Vocational education and training to meet our long-term skills needs
A highly skilled workforce is vital to improving productivity and sustaining strong economic growth. And with unemployment down to 5.1 per cent, it is essential that we invest to increase skill levels so that employers can obtain the skilled labour they need.
This budget provides further initiatives to increase our skills base, building on the substantial investment to date in the vocational education and training (VET) system.
The Government will deliver up to 4,500 pre-vocational places for people interested in a trades career ($20 million) and a further 7,000 School-Based New Apprenticeships ($26 million).
These measures build on related election commitments to:
- establish 24 Australian Technical Colleges for 7,200 students in Years 11 and 12 ($351 million)
- extend Youth Allowance (and Austudy and Abstudy for over 25s) to apprentices ($537 million)
- provide scholarships for apprentices in skill shortage areas ($106 million)
- provide toolkits for apprentices in skill shortage areas ($120 million).
The Government has also committed $5 billion through the Commonwealth-State Training Funding Agreement, over 2005 to 2008.
Reforms to be pursued in the Agreement include making the system more industry-led, improving its responsiveness to industry needs, and increasing user choice so employers and apprentices can choose the training organisation that best suits their needs.
Reforms will also see an increase in the number of places in areas of skill shortage, and for mature workers.

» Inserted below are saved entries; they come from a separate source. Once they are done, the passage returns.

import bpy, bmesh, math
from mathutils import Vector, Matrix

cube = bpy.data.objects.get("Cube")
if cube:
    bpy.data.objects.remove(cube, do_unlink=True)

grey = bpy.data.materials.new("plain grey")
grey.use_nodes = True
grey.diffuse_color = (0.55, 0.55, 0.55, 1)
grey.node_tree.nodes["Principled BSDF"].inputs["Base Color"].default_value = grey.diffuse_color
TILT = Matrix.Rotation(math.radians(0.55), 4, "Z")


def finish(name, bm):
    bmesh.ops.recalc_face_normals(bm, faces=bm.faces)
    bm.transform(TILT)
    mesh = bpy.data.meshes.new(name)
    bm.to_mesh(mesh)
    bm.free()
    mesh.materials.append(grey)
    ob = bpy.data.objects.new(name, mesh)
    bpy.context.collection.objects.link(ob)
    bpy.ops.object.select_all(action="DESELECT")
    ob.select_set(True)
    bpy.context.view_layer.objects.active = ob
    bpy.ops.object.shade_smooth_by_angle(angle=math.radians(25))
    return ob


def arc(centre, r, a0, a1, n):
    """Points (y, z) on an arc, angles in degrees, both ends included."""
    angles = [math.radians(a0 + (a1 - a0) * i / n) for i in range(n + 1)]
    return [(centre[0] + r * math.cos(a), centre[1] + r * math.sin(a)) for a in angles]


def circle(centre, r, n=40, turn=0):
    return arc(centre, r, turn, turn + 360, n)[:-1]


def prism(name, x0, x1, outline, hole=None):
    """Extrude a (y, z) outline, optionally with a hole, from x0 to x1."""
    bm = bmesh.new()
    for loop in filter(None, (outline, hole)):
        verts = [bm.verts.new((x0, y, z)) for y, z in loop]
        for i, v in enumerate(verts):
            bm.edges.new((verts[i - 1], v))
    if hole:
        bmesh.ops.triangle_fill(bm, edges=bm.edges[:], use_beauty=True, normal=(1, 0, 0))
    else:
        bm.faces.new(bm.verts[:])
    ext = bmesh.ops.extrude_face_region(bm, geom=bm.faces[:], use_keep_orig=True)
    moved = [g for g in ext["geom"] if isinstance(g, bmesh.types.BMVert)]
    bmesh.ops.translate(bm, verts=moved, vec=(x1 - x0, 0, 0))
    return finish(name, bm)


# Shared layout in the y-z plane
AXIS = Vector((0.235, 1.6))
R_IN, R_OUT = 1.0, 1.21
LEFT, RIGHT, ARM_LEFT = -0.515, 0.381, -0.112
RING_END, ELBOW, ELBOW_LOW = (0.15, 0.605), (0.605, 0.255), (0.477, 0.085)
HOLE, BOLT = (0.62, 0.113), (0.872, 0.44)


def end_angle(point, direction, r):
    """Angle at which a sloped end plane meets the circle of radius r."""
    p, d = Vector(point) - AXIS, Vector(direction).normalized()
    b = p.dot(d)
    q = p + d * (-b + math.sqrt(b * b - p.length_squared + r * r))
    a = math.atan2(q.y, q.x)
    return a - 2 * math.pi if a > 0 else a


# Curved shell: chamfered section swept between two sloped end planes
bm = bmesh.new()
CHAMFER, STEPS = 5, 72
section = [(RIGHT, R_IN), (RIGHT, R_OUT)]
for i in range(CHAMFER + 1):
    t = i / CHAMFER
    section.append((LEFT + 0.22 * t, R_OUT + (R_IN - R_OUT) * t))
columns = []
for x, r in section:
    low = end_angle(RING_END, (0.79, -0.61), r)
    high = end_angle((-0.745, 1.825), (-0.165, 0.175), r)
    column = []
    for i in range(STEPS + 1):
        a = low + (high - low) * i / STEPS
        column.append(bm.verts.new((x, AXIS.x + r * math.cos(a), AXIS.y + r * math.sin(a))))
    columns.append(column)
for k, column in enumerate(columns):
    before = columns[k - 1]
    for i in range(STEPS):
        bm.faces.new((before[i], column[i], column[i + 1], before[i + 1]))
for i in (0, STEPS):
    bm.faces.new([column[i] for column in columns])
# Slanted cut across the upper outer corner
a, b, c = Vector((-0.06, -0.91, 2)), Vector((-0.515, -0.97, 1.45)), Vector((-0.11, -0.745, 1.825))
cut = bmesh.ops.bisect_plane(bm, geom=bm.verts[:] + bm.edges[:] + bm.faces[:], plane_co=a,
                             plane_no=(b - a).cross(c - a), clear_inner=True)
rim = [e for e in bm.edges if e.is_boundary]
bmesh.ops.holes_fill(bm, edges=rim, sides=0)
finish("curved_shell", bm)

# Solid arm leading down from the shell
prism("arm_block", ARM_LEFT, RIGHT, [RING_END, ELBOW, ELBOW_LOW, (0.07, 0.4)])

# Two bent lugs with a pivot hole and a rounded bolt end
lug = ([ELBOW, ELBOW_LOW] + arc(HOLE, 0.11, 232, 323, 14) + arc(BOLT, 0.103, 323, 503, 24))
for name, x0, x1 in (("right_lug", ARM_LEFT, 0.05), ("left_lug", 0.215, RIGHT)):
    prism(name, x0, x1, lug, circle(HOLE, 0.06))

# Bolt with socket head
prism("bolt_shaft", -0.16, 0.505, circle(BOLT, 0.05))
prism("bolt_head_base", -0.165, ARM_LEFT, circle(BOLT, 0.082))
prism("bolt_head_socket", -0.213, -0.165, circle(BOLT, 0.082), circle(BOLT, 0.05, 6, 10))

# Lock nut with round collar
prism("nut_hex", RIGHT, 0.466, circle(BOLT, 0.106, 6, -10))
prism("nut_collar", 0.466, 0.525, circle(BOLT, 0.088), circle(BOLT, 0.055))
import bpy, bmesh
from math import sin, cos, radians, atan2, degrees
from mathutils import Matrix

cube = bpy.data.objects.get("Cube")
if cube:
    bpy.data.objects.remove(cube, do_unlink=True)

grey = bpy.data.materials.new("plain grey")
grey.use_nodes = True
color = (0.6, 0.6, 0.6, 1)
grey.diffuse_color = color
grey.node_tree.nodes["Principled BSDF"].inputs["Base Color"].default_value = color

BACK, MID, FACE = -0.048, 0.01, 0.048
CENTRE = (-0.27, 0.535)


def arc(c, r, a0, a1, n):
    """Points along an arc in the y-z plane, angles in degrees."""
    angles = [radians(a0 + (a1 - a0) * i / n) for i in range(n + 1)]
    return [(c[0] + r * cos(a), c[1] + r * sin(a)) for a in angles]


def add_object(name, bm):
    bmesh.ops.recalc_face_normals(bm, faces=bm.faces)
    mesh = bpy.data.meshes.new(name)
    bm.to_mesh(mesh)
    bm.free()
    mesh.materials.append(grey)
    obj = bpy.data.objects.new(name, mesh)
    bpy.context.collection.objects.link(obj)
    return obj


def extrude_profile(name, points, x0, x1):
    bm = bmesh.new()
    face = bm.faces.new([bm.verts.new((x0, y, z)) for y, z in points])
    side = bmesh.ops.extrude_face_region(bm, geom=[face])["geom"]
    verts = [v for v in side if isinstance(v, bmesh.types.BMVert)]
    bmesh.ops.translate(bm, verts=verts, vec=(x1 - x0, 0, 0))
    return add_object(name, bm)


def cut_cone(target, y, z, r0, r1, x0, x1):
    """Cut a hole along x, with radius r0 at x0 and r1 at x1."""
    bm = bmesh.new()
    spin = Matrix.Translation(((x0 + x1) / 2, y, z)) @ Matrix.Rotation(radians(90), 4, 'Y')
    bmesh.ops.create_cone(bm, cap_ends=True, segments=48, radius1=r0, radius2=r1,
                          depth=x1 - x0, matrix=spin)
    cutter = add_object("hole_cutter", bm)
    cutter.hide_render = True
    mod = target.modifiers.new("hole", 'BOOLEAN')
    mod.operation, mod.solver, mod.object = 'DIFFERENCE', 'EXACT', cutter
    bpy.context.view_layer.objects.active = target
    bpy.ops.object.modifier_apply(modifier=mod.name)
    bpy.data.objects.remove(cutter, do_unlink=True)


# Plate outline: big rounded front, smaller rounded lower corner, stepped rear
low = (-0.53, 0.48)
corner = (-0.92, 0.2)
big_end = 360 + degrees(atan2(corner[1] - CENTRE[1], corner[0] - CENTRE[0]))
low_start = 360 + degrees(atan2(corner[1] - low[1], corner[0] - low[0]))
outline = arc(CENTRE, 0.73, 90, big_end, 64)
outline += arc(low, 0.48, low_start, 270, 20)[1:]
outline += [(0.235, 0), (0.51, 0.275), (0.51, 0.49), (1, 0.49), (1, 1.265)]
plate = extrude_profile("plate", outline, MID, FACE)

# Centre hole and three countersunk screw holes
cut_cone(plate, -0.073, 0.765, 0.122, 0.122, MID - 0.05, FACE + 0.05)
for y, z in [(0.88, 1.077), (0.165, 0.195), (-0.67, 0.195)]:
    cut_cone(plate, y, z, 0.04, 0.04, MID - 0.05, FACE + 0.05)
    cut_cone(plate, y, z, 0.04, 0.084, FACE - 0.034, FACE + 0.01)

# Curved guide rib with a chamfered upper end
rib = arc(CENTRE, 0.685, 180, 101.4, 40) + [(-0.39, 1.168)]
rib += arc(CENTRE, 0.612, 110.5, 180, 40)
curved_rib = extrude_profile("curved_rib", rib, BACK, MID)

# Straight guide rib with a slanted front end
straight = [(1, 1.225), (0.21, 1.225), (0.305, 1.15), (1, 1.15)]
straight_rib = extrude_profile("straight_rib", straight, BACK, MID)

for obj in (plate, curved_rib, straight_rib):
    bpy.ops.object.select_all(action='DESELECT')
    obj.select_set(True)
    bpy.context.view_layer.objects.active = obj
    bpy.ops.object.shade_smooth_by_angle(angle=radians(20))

Since 1996-97, the Government has more than doubled investment in VET from $1.1 billion to $2.5 billion in 2005-06.
14 2005-06 Budget Overview